» YOUR GOAL
Leave out the pictures and restate the rest of the data exactly.

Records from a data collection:
═══
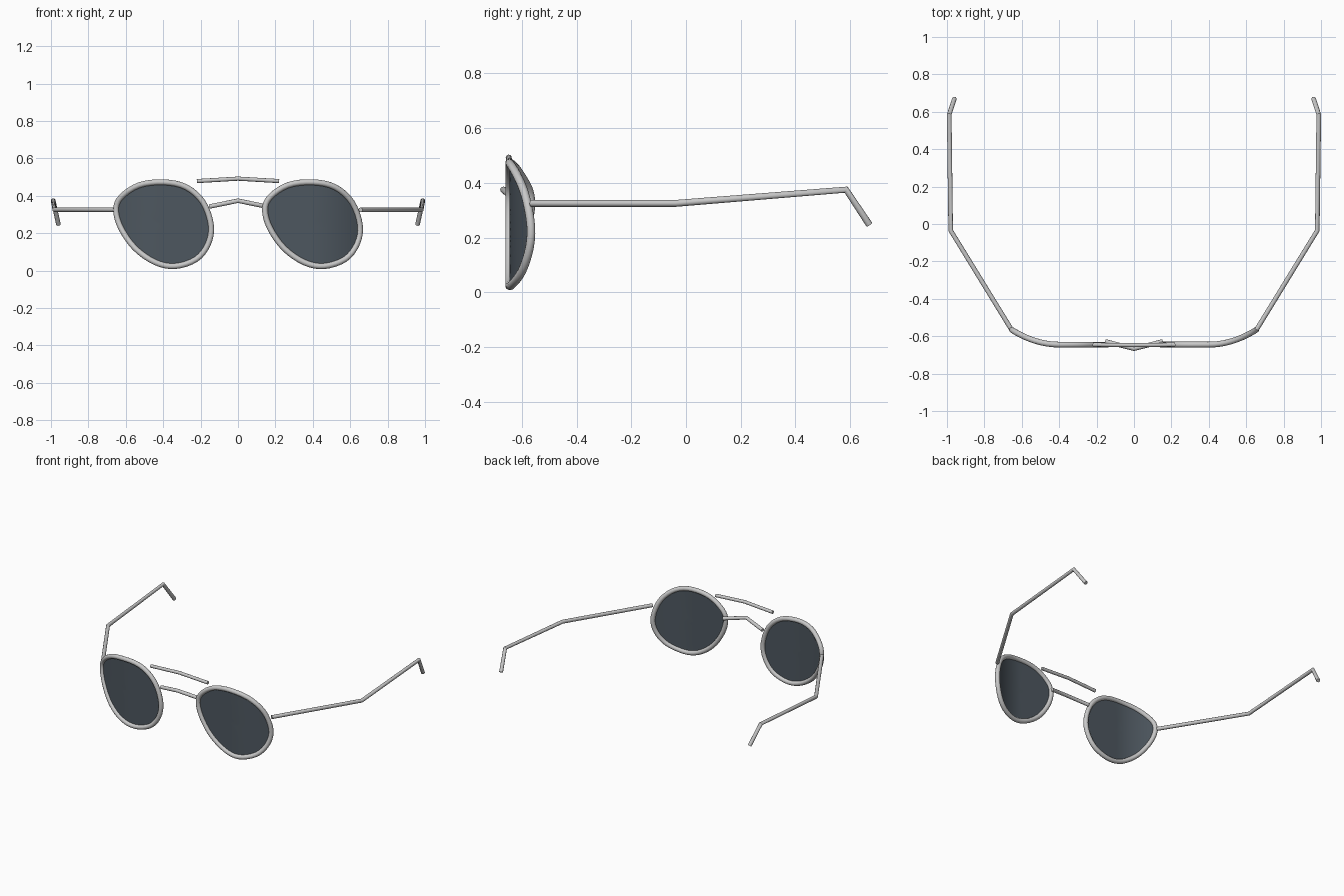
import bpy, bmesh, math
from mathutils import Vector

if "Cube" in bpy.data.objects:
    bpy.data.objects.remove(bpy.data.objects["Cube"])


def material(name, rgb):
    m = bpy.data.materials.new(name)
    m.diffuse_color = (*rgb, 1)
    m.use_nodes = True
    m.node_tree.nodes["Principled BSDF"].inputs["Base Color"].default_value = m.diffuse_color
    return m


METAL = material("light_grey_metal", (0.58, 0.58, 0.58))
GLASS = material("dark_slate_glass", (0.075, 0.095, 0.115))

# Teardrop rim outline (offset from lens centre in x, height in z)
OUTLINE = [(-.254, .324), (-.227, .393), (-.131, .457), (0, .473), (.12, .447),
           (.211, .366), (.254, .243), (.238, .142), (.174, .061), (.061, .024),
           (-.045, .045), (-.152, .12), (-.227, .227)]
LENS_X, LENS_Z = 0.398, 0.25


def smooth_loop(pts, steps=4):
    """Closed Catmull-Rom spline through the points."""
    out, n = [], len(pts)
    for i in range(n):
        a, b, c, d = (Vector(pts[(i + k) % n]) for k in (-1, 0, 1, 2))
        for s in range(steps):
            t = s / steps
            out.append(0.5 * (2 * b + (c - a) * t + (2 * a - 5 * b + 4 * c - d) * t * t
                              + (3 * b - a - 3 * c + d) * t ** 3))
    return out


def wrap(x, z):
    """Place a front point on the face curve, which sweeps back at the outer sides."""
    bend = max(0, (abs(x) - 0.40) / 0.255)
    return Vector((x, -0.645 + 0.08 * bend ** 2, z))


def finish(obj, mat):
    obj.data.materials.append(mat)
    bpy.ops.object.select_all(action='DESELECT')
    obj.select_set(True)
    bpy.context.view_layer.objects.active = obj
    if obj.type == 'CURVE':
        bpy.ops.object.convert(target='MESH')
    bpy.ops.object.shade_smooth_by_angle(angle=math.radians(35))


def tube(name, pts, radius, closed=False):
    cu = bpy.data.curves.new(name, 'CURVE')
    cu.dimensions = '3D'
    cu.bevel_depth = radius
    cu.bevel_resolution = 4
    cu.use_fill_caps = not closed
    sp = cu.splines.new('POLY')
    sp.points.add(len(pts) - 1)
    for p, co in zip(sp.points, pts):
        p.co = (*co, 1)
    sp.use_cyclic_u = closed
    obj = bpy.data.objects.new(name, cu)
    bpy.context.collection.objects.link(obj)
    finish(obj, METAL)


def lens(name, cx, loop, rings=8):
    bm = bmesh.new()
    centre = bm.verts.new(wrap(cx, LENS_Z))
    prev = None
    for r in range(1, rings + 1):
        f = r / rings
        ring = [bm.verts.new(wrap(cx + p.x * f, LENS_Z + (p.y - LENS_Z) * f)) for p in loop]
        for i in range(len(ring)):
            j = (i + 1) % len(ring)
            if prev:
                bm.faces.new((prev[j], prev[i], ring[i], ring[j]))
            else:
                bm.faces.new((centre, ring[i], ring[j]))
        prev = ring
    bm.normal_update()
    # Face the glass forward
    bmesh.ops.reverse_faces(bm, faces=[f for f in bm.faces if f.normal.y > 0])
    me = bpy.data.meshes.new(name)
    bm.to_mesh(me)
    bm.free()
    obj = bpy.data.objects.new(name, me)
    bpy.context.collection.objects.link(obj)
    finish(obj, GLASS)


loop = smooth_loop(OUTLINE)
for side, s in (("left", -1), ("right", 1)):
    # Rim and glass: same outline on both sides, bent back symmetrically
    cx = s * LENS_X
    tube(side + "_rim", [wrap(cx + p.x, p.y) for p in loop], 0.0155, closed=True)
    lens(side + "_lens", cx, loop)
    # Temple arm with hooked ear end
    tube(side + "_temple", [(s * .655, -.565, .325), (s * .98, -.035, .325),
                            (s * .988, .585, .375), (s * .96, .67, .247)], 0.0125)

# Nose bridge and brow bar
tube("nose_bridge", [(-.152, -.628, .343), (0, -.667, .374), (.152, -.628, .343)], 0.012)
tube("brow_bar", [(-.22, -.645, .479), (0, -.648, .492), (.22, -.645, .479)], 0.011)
═══
» WRITTEN REPLY
import bpy, bmesh, math
from mathutils import Vector

if "Cube" in bpy.data.objects:
    bpy.data.objects.remove(bpy.data.objects["Cube"])


def material(name, rgb):
    m = bpy.data.materials.new(name)
    m.diffuse_color = (*rgb, 1)
    m.use_nodes = True
    m.node_tree.nodes["Principled BSDF"].inputs["Base Color"].default_value = m.diffuse_color
    return m


METAL = material("light_grey_metal", (0.58, 0.58, 0.58))
GLASS = material("dark_slate_glass", (0.075, 0.095, 0.115))

# Teardrop rim outline (offset from lens centre in x, height in z)
OUTLINE = [(-.254, .324), (-.227, .393), (-.131, .457), (0, .473), (.12, .447),
           (.211, .366), (.254, .243), (.238, .142), (.174, .061), (.061, .024),
           (-.045, .045), (-.152, .12), (-.227, .227)]
LENS_X, LENS_Z = 0.398, 0.25


def smooth_loop(pts, steps=4):
    """Closed Catmull-Rom spline through the points."""
    out, n = [], len(pts)
    for i in range(n):
        a, b, c, d = (Vector(pts[(i + k) % n]) for k in (-1, 0, 1, 2))
        for s in range(steps):
            t = s / steps
            out.append(0.5 * (2 * b + (c - a) * t + (2 * a - 5 * b + 4 * c - d) * t * t
                              + (3 * b - a - 3 * c + d) * t ** 3))
    return out


def wrap(x, z):
    """Place a front point on the face curve, which sweeps back at the outer sides."""
    bend = max(0, (abs(x) - 0.40) / 0.255)
    return Vector((x, -0.645 + 0.08 * bend ** 2, z))


def finish(obj, mat):
    obj.data.materials.append(mat)
    bpy.ops.object.select_all(action='DESELECT')
    obj.select_set(True)
    bpy.context.view_layer.objects.active = obj
    if obj.type == 'CURVE':
        bpy.ops.object.convert(target='MESH')
    bpy.ops.object.shade_smooth_by_angle(angle=math.radians(35))


def tube(name, pts, radius, closed=False):
    cu = bpy.data.curves.new(name, 'CURVE')
    cu.dimensions = '3D'
    cu.bevel_depth = radius
    cu.bevel_resolution = 4
    cu.use_fill_caps = not closed
    sp = cu.splines.new('POLY')
    sp.points.add(len(pts) - 1)
    for p, co in zip(sp.points, pts):
        p.co = (*co, 1)
    sp.use_cyclic_u = closed
    obj = bpy.data.objects.new(name, cu)
    bpy.context.collection.objects.link(obj)
    finish(obj, METAL)


def lens(name, cx, loop, rings=8):
    bm = bmesh.new()
    centre = bm.verts.new(wrap(cx, LENS_Z))
    prev = None
    for r in range(1, rings + 1):
        f = r / rings
        ring = [bm.verts.new(wrap(cx + p.x * f, LENS_Z + (p.y - LENS_Z) * f)) for p in loop]
        for i in range(len(ring)):
            j = (i + 1) % len(ring)
            if prev:
                bm.faces.new((prev[j], prev[i], ring[i], ring[j]))
            else:
                bm.faces.new((centre, ring[i], ring[j]))
        prev = ring
    bm.normal_update()
    # Face the glass forward
    bmesh.ops.reverse_faces(bm, faces=[f for f in bm.faces if f.normal.y > 0])
    me = bpy.data.meshes.new(name)
    bm.to_mesh(me)
    bm.free()
    obj = bpy.data.objects.new(name, me)
    bpy.context.collection.objects.link(obj)
    finish(obj, GLASS)


loop = smooth_loop(OUTLINE)
for side, s in (("left", -1), ("right", 1)):
    # Rim and glass: same outline on both sides, bent back symmetrically
    cx = s * LENS_X
    tube(side + "_rim", [wrap(cx + p.x, p.y) for p in loop], 0.0155, closed=True)
    lens(side + "_lens", cx, loop)
    # Temple arm with hooked ear end
    tube(side + "_temple", [(s * .655, -.565, .325), (s * .98, -.035, .325),
                            (s * .988, .585, .375), (s * .96, .67, .247)], 0.0125)

# Nose bridge and brow bar
tube("nose_bridge", [(-.152, -.628, .343), (0, -.667, .374), (.152, -.628, .343)], 0.012)
tube("brow_bar", [(-.22, -.645, .479), (0, -.648, .492), (.22, -.645, .479)], 0.011)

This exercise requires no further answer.